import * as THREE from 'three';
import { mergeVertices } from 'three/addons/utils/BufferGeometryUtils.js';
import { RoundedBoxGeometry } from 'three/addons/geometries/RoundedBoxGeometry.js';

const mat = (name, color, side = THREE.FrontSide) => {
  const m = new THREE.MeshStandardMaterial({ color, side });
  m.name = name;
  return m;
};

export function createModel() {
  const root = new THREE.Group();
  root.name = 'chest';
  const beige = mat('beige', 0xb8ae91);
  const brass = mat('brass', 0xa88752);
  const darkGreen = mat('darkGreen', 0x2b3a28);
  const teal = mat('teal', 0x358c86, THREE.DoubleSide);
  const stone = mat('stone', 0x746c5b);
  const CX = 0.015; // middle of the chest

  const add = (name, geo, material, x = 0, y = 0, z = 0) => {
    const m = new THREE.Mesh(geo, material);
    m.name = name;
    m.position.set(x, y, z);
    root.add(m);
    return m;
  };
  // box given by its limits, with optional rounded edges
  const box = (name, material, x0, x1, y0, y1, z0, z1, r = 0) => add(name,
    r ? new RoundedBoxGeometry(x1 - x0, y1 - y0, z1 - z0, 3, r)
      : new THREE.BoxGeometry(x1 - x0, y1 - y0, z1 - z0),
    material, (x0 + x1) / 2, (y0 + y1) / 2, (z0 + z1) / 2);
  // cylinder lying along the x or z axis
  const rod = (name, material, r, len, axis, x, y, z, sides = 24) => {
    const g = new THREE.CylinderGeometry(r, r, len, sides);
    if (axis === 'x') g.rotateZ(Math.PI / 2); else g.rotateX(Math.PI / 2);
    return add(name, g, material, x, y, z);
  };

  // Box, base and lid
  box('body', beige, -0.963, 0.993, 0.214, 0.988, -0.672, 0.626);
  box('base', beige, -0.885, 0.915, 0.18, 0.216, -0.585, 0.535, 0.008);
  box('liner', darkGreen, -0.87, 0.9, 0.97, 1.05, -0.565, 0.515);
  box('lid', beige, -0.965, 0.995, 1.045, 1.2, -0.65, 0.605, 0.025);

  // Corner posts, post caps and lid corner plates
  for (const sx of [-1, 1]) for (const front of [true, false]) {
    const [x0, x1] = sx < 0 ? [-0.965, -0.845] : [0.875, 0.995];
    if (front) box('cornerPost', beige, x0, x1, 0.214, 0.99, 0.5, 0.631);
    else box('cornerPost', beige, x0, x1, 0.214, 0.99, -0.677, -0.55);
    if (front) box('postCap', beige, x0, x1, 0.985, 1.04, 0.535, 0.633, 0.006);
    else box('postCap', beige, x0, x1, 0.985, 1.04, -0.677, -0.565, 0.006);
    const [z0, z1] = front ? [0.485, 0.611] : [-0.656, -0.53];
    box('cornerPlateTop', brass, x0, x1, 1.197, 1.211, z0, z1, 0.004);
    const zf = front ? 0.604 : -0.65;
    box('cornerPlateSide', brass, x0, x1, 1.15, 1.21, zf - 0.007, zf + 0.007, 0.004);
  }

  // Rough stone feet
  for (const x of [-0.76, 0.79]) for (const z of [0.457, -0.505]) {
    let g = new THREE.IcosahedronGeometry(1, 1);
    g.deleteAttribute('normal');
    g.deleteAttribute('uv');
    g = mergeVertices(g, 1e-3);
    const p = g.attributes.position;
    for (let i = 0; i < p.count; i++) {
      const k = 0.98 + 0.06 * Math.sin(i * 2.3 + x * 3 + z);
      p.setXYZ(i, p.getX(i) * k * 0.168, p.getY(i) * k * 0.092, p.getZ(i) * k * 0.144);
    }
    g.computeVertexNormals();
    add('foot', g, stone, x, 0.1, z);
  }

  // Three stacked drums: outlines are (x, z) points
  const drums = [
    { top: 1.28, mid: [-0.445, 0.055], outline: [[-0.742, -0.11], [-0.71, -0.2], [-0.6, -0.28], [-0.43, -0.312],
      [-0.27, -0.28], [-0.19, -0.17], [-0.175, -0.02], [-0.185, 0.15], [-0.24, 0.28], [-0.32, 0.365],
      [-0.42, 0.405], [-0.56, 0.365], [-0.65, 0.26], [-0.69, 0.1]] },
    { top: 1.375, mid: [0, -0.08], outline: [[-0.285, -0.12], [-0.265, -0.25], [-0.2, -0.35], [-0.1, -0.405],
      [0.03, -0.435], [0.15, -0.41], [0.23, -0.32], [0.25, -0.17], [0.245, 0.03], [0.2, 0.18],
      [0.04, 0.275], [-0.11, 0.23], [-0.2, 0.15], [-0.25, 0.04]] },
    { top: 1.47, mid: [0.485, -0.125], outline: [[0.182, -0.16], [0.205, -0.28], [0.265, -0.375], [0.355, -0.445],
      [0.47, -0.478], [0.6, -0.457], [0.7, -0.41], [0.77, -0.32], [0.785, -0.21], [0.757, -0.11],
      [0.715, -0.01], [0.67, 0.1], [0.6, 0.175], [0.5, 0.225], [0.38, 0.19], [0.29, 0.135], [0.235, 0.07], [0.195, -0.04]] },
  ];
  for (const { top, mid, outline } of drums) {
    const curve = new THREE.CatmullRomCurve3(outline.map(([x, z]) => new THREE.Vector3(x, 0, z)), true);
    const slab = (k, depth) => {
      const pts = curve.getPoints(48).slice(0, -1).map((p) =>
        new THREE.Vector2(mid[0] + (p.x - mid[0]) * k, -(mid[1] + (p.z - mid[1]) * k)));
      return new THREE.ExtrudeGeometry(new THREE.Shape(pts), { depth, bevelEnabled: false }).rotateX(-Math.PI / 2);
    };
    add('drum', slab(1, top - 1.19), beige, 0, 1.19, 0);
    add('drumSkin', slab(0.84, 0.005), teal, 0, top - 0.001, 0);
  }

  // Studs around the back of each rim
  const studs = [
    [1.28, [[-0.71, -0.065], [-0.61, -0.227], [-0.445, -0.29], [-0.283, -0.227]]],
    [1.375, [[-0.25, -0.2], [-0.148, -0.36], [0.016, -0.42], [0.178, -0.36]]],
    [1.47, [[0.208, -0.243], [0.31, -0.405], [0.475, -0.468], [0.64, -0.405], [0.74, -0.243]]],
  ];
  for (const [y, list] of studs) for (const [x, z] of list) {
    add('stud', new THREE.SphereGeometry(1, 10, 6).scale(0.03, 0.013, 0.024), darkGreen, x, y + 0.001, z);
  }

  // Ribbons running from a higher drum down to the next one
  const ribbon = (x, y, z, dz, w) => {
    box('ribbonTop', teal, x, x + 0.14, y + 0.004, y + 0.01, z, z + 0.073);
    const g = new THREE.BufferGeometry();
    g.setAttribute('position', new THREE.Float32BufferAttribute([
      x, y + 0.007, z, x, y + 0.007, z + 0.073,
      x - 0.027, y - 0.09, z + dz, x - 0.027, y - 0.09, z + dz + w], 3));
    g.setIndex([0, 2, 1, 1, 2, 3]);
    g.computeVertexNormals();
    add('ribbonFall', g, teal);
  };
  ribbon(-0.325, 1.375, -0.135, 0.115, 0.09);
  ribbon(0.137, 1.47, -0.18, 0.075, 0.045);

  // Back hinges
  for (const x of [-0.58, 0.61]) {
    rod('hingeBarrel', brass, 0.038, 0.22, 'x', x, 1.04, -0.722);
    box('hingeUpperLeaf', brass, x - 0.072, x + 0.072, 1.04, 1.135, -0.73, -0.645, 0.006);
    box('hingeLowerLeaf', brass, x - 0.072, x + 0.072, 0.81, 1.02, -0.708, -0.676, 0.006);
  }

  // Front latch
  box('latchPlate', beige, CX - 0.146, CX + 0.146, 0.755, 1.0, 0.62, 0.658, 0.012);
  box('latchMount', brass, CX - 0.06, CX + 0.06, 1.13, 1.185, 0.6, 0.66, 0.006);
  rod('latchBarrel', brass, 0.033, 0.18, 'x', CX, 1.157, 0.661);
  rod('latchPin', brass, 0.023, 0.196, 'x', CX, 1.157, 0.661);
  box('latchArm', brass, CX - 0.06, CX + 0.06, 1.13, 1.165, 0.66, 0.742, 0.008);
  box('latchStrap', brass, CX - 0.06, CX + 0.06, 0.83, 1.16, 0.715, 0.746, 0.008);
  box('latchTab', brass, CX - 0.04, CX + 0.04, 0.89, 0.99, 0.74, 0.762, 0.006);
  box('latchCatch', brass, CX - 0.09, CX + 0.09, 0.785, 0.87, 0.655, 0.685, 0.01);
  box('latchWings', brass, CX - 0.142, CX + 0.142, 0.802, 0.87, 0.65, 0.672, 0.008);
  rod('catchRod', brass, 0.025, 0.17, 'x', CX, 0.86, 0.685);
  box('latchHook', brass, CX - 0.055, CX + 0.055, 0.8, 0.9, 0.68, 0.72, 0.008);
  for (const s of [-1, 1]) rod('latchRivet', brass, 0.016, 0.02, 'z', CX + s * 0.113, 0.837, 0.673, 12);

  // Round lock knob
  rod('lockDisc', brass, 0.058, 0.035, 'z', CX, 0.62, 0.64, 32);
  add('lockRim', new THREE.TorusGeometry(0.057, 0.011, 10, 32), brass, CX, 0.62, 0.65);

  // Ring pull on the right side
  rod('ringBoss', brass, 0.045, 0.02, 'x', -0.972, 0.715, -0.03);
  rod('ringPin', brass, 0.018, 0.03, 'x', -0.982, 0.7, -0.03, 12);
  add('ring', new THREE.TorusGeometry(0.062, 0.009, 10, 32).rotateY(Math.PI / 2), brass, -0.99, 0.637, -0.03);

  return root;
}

--------------------

§ **TASK BRIEF**:
Nothing but the lines from the top of the entries above through the line with "const brass = mat('brass', 0xa88752);" should be set down, each exactly as written.

§ **EXERCISE SOLUTION**:
import * as THREE from 'three';
import { mergeVertices } from 'three/addons/utils/BufferGeometryUtils.js';
import { RoundedBoxGeometry } from 'three/addons/geometries/RoundedBoxGeometry.js';

const mat = (name, color, side = THREE.FrontSide) => {
  const m = new THREE.MeshStandardMaterial({ color, side });
  m.name = name;
  return m;
};

export function createModel() {
  const root = new THREE.Group();
  root.name = 'chest';
  const beige = mat('beige', 0xb8ae91);
  const brass = mat('brass', 0xa88752);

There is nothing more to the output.